Problem statement
Find the lines below holding the word "closed" and copy each of them.

Dataset records
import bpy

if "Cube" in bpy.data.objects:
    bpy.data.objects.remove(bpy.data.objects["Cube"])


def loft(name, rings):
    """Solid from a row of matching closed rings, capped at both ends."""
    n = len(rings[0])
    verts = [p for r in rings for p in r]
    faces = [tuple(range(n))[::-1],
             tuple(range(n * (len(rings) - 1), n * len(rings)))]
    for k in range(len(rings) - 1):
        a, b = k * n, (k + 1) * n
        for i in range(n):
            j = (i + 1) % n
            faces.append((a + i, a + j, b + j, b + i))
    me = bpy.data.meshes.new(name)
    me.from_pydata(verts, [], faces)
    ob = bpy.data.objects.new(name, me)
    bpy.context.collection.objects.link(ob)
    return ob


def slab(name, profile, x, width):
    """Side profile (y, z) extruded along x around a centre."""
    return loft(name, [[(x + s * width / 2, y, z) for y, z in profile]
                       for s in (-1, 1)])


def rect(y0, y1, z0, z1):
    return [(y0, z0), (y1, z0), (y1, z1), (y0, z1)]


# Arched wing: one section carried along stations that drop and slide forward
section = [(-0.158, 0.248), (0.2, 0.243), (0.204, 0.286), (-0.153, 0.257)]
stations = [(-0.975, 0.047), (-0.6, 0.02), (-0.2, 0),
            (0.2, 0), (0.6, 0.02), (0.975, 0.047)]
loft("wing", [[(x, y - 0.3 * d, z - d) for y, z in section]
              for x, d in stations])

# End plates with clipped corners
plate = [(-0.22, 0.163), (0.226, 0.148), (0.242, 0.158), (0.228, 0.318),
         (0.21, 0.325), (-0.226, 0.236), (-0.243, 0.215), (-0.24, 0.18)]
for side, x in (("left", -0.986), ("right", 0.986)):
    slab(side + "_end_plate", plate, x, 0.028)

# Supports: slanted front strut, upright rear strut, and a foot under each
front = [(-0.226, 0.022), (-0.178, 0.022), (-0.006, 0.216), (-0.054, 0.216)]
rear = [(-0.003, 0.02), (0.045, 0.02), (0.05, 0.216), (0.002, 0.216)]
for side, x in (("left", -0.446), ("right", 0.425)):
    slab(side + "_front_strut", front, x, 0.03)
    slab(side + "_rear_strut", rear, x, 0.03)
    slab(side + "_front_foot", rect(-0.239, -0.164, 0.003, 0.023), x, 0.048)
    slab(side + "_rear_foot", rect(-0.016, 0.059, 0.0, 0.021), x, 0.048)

...

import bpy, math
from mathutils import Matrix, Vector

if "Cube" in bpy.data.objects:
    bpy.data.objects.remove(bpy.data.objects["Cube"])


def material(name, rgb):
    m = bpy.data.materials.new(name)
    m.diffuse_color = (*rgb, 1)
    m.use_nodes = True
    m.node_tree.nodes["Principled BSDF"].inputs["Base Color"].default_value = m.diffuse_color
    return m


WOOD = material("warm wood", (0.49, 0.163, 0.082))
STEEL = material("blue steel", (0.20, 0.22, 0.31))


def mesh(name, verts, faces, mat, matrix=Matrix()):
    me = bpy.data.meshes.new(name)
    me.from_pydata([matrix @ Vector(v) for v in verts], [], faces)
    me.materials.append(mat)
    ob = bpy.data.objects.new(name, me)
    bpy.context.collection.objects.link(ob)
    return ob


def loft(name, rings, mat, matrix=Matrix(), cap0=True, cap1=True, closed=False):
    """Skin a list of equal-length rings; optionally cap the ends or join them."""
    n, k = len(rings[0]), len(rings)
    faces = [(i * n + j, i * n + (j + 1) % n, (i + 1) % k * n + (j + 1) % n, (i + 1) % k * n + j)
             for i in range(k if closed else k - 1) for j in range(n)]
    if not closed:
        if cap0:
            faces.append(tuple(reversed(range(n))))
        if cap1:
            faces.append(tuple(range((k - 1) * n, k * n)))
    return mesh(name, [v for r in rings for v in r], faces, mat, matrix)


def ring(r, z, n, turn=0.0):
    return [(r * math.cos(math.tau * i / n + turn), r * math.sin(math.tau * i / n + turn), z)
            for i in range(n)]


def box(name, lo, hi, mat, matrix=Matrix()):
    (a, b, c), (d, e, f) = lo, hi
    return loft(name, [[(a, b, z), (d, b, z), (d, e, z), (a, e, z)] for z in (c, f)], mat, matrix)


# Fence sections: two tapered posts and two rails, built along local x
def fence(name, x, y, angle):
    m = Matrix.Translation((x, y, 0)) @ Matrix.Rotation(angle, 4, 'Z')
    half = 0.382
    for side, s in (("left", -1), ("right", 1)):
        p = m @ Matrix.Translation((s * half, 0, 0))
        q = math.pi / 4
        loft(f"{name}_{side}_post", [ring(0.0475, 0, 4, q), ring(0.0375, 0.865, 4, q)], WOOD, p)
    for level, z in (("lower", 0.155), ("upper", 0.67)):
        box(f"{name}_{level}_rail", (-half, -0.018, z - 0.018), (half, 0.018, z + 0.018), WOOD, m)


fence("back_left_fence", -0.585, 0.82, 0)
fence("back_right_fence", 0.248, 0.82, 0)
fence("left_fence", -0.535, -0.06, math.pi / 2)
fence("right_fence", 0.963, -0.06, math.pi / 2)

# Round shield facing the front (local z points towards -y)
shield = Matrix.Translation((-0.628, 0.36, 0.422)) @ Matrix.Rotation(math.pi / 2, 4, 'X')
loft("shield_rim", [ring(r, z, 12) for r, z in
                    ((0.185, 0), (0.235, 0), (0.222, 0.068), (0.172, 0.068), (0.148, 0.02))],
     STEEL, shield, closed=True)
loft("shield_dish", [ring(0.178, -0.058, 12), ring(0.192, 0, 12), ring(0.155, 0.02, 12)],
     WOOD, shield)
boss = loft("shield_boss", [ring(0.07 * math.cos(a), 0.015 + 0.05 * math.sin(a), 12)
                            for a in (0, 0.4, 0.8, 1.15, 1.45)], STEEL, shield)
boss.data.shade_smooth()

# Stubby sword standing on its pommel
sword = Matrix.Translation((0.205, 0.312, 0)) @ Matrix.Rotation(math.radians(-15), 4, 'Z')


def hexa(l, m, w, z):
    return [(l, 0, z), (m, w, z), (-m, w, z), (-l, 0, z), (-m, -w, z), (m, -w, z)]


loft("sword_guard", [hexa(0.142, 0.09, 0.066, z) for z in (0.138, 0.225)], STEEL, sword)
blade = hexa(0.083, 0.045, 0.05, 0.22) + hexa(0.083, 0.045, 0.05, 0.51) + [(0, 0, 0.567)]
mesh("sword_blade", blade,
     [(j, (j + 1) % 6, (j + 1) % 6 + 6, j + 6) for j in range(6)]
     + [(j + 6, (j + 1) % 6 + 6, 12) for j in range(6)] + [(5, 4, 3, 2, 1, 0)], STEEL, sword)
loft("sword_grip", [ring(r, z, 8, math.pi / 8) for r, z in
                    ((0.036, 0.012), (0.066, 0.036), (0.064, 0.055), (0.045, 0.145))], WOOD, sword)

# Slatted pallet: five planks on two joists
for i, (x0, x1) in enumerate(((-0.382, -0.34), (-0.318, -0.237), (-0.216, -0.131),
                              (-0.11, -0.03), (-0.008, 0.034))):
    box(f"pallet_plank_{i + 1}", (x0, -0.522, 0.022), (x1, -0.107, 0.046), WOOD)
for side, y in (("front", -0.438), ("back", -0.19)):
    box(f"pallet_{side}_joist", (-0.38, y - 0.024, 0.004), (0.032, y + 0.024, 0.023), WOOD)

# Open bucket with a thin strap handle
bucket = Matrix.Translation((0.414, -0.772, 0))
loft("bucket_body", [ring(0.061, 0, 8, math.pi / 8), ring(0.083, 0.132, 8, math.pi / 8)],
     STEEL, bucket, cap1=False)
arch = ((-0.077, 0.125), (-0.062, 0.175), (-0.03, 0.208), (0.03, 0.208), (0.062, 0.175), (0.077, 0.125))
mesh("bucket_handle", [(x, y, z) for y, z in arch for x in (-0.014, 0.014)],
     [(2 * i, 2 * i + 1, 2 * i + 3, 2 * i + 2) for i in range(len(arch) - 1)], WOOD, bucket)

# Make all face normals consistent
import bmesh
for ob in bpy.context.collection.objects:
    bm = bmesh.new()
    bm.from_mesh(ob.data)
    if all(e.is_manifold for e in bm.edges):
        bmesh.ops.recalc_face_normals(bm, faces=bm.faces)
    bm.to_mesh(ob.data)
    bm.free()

--

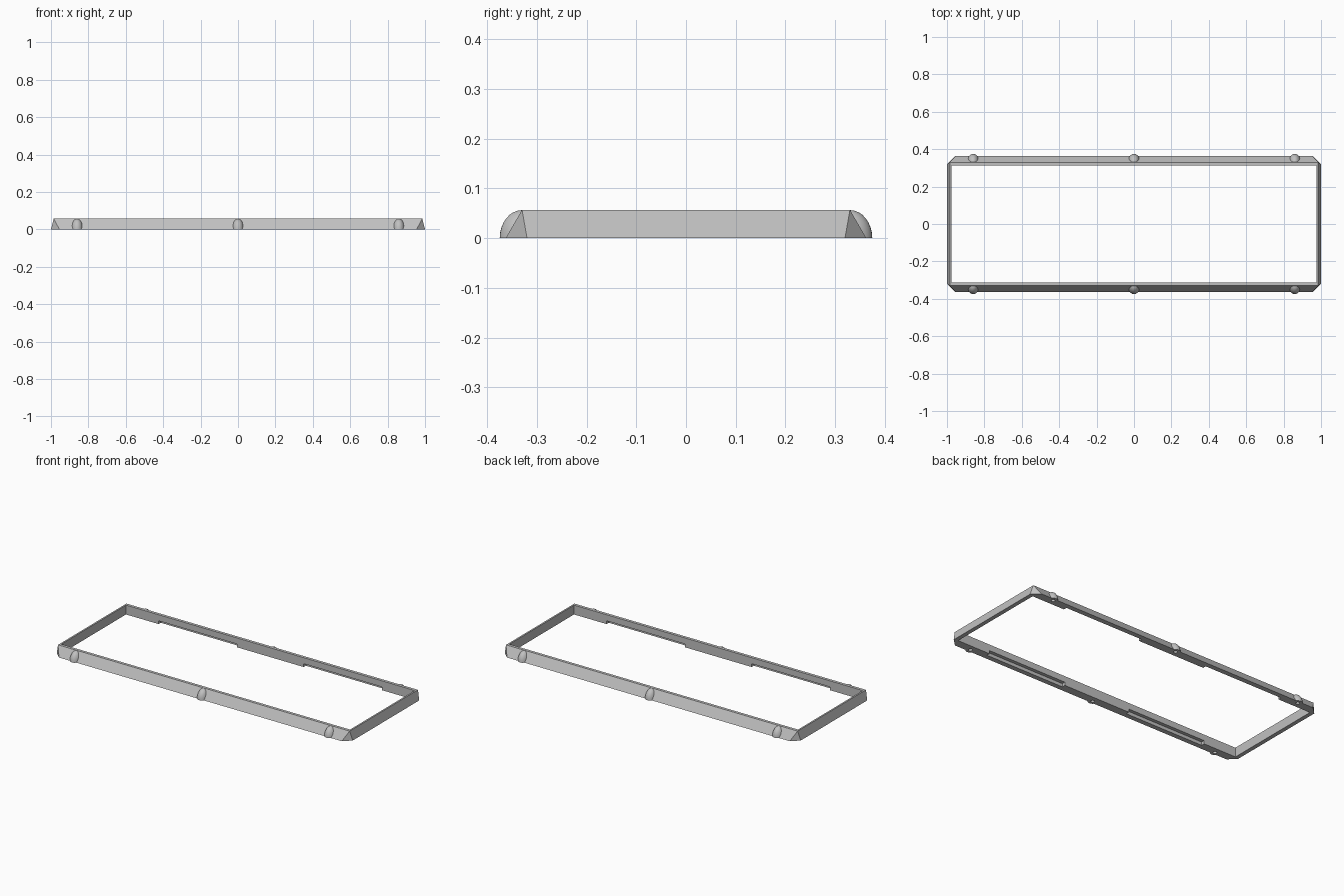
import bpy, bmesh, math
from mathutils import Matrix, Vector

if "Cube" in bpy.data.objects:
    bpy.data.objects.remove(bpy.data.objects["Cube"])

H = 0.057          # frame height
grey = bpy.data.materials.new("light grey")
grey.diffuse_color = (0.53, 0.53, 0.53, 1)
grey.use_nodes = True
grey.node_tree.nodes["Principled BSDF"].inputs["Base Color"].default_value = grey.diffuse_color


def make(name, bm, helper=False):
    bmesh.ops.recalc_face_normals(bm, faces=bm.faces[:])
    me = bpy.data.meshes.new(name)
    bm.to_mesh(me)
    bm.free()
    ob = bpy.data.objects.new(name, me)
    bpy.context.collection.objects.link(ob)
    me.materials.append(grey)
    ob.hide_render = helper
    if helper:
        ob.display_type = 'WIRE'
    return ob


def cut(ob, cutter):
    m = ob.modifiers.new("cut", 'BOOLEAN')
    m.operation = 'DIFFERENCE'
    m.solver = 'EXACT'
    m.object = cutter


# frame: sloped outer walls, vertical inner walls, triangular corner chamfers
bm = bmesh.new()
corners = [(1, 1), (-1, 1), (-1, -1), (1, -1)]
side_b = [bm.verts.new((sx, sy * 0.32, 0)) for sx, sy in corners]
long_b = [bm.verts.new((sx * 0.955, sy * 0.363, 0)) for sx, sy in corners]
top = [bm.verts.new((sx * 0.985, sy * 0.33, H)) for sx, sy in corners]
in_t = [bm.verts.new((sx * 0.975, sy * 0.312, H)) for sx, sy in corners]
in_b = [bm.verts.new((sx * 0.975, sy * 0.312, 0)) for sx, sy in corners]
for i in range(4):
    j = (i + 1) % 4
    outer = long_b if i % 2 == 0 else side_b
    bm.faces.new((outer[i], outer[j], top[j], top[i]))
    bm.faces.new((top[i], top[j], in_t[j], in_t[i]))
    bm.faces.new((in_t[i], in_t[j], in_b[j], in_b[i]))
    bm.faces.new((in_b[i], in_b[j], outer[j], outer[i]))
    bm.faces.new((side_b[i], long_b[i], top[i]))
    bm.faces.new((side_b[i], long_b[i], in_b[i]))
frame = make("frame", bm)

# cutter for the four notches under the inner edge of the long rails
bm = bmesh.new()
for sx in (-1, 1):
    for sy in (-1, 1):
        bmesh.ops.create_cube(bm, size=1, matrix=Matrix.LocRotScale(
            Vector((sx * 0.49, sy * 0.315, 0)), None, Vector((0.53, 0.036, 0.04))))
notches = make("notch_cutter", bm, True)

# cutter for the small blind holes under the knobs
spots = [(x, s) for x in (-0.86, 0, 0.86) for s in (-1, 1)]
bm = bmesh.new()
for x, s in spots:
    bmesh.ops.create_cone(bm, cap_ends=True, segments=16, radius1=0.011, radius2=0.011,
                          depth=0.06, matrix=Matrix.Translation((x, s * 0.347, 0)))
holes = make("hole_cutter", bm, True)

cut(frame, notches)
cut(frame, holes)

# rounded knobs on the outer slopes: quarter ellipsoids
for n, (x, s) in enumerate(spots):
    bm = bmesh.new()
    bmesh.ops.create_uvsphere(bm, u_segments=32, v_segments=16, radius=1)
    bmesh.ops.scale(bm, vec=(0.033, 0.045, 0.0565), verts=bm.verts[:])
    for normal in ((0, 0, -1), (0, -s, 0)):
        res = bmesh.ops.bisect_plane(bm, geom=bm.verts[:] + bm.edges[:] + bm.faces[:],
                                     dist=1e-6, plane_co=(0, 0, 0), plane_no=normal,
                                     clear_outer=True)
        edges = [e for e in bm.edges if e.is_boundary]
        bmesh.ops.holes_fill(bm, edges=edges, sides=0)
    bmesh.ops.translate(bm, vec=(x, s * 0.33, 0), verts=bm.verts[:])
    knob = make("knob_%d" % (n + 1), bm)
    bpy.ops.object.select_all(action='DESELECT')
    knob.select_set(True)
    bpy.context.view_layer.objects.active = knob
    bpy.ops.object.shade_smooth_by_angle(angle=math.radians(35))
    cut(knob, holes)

Solution
    """Solid from a row of matching closed rings, capped at both ends."""
def loft(name, rings, mat, matrix=Matrix(), cap0=True, cap1=True, closed=False):
             for i in range(k if closed else k - 1) for j in range(n)]
    if not closed:
     STEEL, shield, closed=True)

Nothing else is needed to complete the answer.